> _Exercise directions_
A complete response lists each line of the data below that includes the word "metal".

> _Records drawn from a dataset_
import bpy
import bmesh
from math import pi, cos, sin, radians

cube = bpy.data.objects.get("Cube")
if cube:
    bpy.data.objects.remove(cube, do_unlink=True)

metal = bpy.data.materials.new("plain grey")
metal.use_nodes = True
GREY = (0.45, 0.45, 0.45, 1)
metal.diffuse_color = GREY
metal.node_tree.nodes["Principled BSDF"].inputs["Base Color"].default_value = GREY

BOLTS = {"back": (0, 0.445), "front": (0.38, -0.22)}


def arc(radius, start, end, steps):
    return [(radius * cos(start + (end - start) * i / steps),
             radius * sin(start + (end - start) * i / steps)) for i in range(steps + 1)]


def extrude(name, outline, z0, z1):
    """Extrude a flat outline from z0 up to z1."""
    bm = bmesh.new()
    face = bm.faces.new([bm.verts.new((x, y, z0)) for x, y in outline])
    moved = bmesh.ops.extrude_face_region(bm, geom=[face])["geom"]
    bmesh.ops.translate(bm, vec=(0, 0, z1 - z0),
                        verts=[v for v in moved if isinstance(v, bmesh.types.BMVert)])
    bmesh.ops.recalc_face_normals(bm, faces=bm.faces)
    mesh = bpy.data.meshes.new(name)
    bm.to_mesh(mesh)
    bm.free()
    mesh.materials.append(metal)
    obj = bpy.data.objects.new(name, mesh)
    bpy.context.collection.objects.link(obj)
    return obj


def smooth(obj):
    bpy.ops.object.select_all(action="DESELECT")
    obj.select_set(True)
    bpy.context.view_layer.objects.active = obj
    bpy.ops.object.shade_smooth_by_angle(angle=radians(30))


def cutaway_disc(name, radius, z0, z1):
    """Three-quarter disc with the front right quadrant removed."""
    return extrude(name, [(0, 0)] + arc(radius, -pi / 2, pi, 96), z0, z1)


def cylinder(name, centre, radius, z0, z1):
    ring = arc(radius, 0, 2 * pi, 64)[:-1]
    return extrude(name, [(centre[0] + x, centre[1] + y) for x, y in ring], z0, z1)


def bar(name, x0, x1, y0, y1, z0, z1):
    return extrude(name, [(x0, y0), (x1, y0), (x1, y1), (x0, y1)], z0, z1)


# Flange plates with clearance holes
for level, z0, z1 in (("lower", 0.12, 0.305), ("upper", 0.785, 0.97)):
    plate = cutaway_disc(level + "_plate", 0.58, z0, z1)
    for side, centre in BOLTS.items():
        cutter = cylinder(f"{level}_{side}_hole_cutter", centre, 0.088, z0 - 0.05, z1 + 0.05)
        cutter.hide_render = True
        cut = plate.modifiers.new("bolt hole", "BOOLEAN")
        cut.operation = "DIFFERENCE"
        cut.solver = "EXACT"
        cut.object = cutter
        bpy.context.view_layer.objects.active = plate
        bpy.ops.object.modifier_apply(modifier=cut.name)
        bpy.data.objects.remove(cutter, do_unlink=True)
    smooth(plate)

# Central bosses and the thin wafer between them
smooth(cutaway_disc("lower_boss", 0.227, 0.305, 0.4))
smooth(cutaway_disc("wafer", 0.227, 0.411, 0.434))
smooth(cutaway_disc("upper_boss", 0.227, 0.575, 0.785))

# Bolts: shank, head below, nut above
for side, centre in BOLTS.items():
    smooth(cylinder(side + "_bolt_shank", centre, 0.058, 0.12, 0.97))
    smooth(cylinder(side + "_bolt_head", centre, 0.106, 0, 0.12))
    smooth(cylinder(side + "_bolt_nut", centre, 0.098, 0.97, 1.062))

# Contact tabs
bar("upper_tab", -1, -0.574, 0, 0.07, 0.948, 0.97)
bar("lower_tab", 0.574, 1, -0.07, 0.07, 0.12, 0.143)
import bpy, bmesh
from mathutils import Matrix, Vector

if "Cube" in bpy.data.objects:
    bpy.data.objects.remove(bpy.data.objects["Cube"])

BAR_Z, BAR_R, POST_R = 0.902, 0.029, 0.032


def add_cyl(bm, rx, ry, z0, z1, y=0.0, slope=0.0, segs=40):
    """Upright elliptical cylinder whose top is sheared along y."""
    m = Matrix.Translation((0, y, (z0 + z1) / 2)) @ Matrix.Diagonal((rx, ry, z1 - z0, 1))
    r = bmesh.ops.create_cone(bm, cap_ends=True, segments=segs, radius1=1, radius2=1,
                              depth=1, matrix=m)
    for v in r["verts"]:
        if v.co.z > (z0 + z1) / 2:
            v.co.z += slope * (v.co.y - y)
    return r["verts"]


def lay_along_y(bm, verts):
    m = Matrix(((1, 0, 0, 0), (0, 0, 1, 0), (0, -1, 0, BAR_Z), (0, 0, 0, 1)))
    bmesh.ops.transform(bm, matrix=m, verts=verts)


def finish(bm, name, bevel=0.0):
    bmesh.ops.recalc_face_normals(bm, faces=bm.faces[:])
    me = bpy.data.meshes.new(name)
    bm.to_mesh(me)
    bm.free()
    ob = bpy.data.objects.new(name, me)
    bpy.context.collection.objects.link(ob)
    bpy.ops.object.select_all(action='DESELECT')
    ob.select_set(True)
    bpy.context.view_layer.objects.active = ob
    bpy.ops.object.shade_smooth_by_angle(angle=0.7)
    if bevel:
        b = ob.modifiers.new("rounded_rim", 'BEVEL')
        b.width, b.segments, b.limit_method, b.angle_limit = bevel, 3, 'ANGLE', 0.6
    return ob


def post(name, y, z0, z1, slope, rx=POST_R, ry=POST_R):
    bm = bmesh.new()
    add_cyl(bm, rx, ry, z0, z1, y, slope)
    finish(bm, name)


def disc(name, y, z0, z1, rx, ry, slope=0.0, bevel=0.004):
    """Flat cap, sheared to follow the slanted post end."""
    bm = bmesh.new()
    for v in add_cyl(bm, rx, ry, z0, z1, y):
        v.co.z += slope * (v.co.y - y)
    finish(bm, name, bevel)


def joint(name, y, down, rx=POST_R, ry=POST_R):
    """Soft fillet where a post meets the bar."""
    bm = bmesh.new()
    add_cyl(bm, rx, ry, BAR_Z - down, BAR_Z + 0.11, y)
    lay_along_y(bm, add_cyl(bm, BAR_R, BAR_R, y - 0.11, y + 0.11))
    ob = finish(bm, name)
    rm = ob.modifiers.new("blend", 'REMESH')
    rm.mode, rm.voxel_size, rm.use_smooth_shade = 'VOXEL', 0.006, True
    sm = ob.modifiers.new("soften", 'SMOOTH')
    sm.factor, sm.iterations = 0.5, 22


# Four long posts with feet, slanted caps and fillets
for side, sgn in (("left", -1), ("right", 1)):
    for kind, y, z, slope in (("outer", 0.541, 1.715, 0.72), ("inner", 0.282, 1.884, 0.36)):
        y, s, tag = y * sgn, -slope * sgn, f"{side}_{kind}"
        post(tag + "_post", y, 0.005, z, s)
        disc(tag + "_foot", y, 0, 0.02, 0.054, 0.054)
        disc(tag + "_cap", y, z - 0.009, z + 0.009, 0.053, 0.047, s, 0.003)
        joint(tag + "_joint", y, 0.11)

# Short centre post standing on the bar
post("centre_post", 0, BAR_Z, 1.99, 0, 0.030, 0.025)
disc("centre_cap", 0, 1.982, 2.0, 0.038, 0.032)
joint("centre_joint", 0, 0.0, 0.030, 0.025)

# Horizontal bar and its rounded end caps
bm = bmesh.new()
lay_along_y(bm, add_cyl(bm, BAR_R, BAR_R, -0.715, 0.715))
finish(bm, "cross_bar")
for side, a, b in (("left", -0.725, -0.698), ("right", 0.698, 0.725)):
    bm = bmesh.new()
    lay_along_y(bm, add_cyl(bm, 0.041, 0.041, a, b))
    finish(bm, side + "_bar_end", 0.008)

> _Solved exercise_
metal = bpy.data.materials.new("plain grey")
metal.use_nodes = True
metal.diffuse_color = GREY
metal.node_tree.nodes["Principled BSDF"].inputs["Base Color"].default_value = GREY
    mesh.materials.append(metal)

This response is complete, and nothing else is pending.